HILL farmers get 100 lambs, to sell or keep, from 100 ewes tupped; lowland farmers get 168; and upland farmers – those on high fields rather than moorland – get 151.
The story of those average results, with all their implications, is in the table, produced by EBLEX scientist Liz Genever, to give farmers targets to work towards.
She said: "Accurate records of lambs lost at every stage can be one of the most valuable aids to management improvement. Particular losses between scanning and birth, for instance, suggest more attention could usefully be paid to guarding against infectious abortion or nutrition problems. If higher than normal losses are occurring from birth to turn-out, improving hygiene or ensuring sufficient colostrum intake or quality might be more worthwhile.

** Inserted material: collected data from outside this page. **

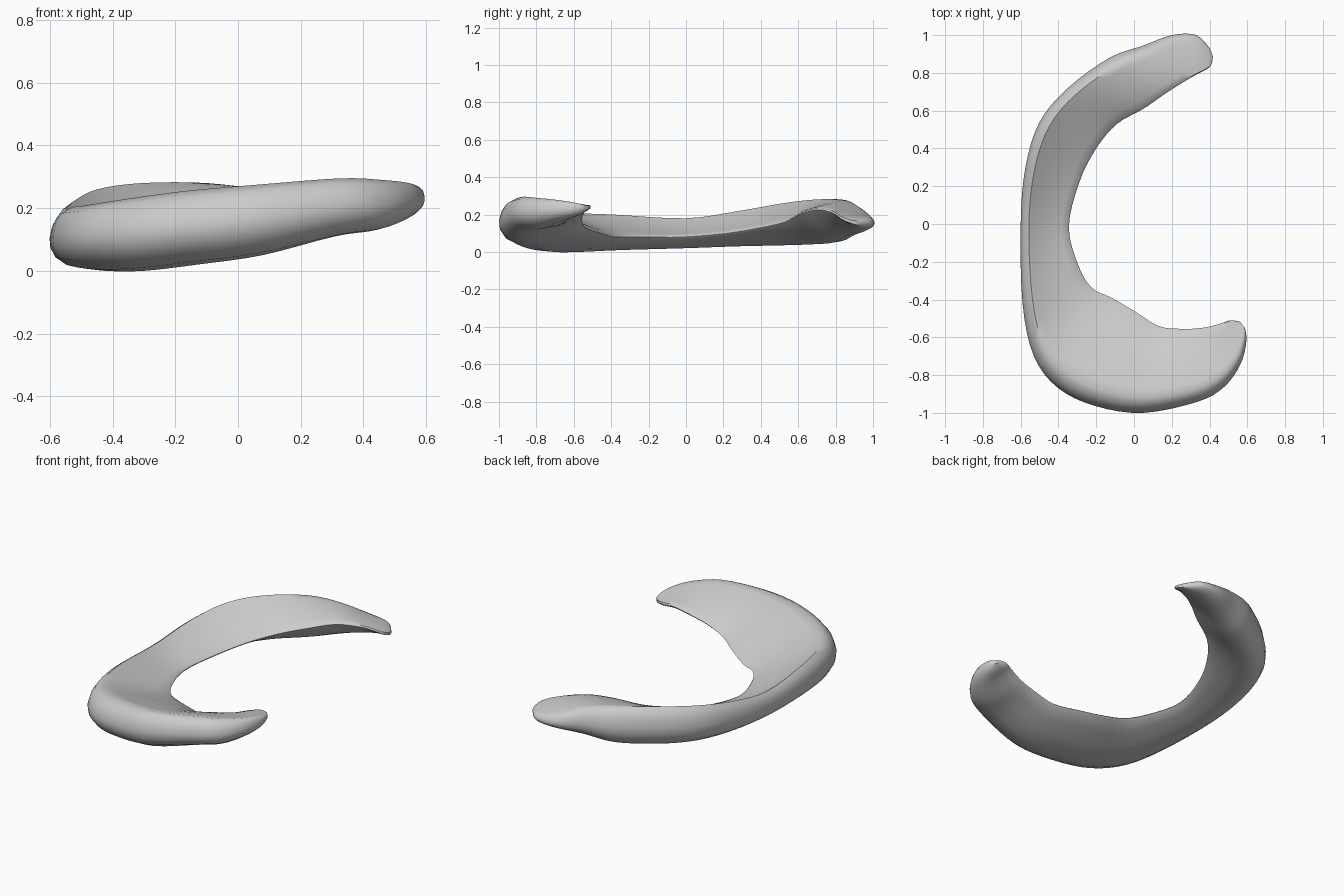
import bpy, bmesh
from mathutils import Vector

default_cube = bpy.data.objects.get("Cube")
if default_cube:
    bpy.data.objects.remove(default_cube, do_unlink=True)

# Stations along the crescent, front horn to back horn:
# outer x, outer y, inner x, inner y, bottom height, rim height, inner edge height
STATIONS = [
    (.587, -.55, .56, -.517, .225, .25, .24),
    (.595, -.62, .51, -.51, .195, .265, .24),
    (.565, -.74, .45, -.53, .165, .28, .23),
    (.48, -.86, .36, -.55, .13, .29, .2),
    (.34, -.94, .25, -.555, .11, .295, .17),
    (.05, -1, .13, -.54, .05, .275, .13),
    (-.2, -.965, 0, -.46, .02, .255, .1),
    (-.4, -.87, -.12, -.39, 0, .23, .08),
    (-.53, -.7, -.22, -.34, 0, .21, .08),
    (-.59, -.42, -.29, -.23, .01, .2, .08),
    (-.6, 0, -.345, -.02, .02, .18, .08),
    (-.575, .3, -.29, .22, .03, .22, .1),
    (-.5, .54, -.2, .4, .035, .26, .13),
    (-.35, .72, -.09, .53, .04, .28, .16),
    (-.13, .88, .05, .61, .05, .28, .2),
    (.05, .945, .18, .7, .085, .255, .225),
    (.2, 1, .31, .78, .11, .205, .21),
    (.33, 1, .4, .83, .13, .18, .18),
    (.405, .925, .418, .885, .145, .165, .16),
]
STEPS = 4
EDGE = 0.008  # half thickness of the thin inner edge


def spline(a, b, c, d, t):
    """Smooth curve through b and c."""
    return [0.5 * (2 * q + (r - p) * t + (2 * p - 5 * q + 4 * r - s) * t ** 2
                   + (3 * q - p - 3 * r + s) * t ** 3)
            for p, q, r, s in zip(a, b, c, d)]


def wedge_ring(ox, oy, ix, iy, low, high, edge):
    """Wedge section: rounded outer wall, sloping top, thin inner edge."""
    outer, inner = Vector((ox, oy)), Vector((ix, iy))
    tall = high - low
    ring = []

    def add(across, z):
        p = outer.lerp(inner, across)
        ring.append((p.x, p.y, z))

    # outer wall, from the underside up to the rounded rim
    for across, up in ((.35, 0), (.19, .03), (.07, .16), (.01, .35),
                       (0, .53), (.03, .75), (.085, .91), (.17, 1)):
        add(across, low + tall * up)
    # top surface, dished in the middle of the crescent, domed on the horns
    sag = tall * (.3 - .6 * oy * oy)
    for k in (.27, .45, .65, .85):
        t = (k - .17) / .83
        add(k, high + (edge + EDGE - high) * t - sag * t * (1 - t))
    add(.98, edge + EDGE)
    add(1, edge)
    add(.98, edge - EDGE)
    # underside, back towards the wall
    for k in (.8, .58):
        t = (k - .35) / .63
        add(k, low + (edge - EDGE - low) * t ** 1.4)
    return ring


# Loft the wedge along the crescent
bm = bmesh.new()
rings = []
last = len(STATIONS) - 1
for i in range(last):
    a, b = STATIONS[max(i - 1, 0)], STATIONS[i]
    c, d = STATIONS[i + 1], STATIONS[min(i + 2, last)]
    for k in range(STEPS):
        rings.append(wedge_ring(*spline(a, b, c, d, k / STEPS)))
rings.append(wedge_ring(*STATIONS[last]))
loops = [[bm.verts.new(p) for p in ring] for ring in rings]
for r, s in zip(loops, loops[1:]):
    for j in range(len(r)):
        n = (j + 1) % len(r)
        bm.faces.new((r[j], r[n], s[n], s[j]))

# Close both horn tips with low fans
for loop in (loops[0], loops[-1]):
    centre = sum((v.co for v in loop), Vector()) / len(loop)
    hub = bm.verts.new(centre)
    for j in range(len(loop)):
        bm.faces.new((loop[j], loop[(j + 1) % len(loop)], hub))
bmesh.ops.recalc_face_normals(bm, faces=bm.faces)

mesh = bpy.data.meshes.new("crescent_wedge")
bm.to_mesh(mesh)
bm.free()
crescent = bpy.data.objects.new("crescent_wedge", mesh)
bpy.context.collection.objects.link(crescent)

# Single pale grey colour
grey = bpy.data.materials.new("pale_grey")
grey.use_nodes = True
colour = (.6, .6, .6, 1)
grey.diffuse_color = colour
grey.node_tree.nodes["Principled BSDF"].inputs["Base Color"].default_value = colour
mesh.materials.append(grey)

bpy.ops.object.select_all(action="DESELECT")
crescent.select_set(True)
bpy.context.view_layer.objects.active = crescent
bpy.ops.object.shade_smooth_by_angle(angle=.9)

"And where problems are encountered between turn-out and sale, better control of intestinal parasites and lamb diseases is merited."